## Directions for this task
Below are the records. List every line holding the word "topRing".

-----

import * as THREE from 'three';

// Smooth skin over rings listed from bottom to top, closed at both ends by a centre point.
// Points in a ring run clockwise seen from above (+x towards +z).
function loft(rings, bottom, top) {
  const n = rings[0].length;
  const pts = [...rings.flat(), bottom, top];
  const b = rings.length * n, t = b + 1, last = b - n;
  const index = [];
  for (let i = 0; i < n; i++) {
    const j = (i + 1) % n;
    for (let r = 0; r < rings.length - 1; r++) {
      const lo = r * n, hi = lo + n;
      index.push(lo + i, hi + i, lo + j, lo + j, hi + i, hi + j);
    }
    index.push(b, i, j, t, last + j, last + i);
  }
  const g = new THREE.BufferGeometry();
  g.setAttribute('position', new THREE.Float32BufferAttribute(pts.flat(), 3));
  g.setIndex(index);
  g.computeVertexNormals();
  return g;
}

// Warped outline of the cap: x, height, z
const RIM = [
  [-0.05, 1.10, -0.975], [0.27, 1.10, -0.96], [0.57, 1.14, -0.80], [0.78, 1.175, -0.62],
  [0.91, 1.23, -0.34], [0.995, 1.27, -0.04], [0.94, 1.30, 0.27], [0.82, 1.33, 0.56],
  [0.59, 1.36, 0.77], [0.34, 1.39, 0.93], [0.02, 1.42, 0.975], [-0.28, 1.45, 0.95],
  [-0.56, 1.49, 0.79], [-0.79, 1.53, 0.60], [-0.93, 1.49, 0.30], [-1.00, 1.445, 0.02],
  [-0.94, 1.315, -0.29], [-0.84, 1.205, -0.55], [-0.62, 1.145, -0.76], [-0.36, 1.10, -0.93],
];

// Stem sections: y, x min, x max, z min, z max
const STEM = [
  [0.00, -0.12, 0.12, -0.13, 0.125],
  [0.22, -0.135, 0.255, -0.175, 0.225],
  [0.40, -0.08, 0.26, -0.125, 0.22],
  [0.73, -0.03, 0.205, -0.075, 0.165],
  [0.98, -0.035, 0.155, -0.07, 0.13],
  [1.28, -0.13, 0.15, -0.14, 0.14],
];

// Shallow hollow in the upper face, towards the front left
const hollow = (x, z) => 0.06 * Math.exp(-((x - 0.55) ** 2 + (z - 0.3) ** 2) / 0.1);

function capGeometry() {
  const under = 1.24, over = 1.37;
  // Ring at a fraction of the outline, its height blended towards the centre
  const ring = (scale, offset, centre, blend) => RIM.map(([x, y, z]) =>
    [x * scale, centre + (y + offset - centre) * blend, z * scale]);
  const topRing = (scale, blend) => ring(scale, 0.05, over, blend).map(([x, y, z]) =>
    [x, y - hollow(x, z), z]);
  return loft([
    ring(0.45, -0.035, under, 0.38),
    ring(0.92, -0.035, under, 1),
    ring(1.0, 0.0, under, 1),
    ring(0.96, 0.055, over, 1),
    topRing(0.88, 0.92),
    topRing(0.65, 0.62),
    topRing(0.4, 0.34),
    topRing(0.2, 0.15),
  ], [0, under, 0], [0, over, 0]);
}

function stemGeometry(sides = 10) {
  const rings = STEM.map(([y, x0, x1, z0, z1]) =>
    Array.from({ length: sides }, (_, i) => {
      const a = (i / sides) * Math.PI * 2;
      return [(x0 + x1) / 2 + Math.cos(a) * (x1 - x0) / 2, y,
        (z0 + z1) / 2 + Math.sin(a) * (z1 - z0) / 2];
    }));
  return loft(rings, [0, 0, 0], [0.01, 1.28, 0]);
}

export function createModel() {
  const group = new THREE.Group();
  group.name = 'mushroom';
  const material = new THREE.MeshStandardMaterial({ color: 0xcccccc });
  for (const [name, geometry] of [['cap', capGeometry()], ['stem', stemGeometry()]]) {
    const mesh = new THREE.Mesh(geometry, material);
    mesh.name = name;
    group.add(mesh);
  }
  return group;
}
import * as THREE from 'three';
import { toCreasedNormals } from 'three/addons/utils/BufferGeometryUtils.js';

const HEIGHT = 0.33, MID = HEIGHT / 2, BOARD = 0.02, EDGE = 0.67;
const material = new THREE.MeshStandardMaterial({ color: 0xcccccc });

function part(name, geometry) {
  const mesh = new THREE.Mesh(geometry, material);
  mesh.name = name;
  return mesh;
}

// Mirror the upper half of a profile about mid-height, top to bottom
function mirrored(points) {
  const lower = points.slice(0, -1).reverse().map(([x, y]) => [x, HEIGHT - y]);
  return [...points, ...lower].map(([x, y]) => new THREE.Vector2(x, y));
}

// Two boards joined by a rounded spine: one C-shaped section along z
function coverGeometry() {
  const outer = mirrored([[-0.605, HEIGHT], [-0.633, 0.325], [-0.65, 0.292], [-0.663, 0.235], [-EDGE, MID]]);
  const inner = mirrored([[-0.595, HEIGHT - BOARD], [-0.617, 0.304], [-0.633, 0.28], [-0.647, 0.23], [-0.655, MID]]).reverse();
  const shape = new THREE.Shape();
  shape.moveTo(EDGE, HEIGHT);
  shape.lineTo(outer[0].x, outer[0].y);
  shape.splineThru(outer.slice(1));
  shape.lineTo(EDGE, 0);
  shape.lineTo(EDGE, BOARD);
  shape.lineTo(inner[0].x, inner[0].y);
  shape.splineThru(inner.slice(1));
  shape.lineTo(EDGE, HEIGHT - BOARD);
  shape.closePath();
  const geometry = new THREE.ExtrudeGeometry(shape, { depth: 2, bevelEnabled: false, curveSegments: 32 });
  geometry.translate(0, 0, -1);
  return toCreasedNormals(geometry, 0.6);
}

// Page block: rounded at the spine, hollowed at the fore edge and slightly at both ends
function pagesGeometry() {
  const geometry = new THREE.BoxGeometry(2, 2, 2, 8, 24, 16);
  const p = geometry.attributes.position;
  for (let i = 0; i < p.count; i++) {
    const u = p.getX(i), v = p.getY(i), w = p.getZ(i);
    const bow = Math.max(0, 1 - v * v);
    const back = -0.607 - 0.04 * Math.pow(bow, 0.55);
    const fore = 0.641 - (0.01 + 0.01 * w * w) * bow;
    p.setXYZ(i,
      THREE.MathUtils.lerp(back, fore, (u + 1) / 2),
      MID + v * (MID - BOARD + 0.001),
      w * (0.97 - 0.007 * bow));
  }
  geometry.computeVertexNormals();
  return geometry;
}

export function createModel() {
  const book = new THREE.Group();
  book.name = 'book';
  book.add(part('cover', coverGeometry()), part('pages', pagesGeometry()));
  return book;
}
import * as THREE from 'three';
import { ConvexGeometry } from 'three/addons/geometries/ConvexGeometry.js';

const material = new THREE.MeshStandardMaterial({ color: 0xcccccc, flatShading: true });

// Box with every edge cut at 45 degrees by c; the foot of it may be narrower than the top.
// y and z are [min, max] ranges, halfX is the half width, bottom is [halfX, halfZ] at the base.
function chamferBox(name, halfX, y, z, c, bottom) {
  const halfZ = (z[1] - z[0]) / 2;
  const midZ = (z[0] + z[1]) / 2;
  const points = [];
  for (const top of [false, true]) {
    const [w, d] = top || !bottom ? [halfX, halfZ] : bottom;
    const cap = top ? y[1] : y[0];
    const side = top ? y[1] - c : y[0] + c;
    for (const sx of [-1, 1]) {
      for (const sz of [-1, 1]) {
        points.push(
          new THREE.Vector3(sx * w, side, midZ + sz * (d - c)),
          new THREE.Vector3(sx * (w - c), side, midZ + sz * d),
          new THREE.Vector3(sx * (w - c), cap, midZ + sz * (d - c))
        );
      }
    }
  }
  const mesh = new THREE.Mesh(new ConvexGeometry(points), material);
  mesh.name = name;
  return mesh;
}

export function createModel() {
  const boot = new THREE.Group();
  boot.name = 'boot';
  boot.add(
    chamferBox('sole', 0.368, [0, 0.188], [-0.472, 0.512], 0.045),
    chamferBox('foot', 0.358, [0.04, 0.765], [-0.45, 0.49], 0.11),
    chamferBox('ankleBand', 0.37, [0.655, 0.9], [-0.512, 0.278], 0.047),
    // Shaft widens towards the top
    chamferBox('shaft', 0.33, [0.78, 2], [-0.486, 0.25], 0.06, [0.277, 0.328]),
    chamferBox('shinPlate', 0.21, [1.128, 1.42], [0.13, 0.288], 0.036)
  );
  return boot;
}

-----

## Output for this exercise
  const topRing = (scale, blend) => ring(scale, 0.05, over, blend).map(([x, y, z]) =>
    topRing(0.88, 0.92),
    topRing(0.65, 0.62),
    topRing(0.4, 0.34),
    topRing(0.2, 0.15),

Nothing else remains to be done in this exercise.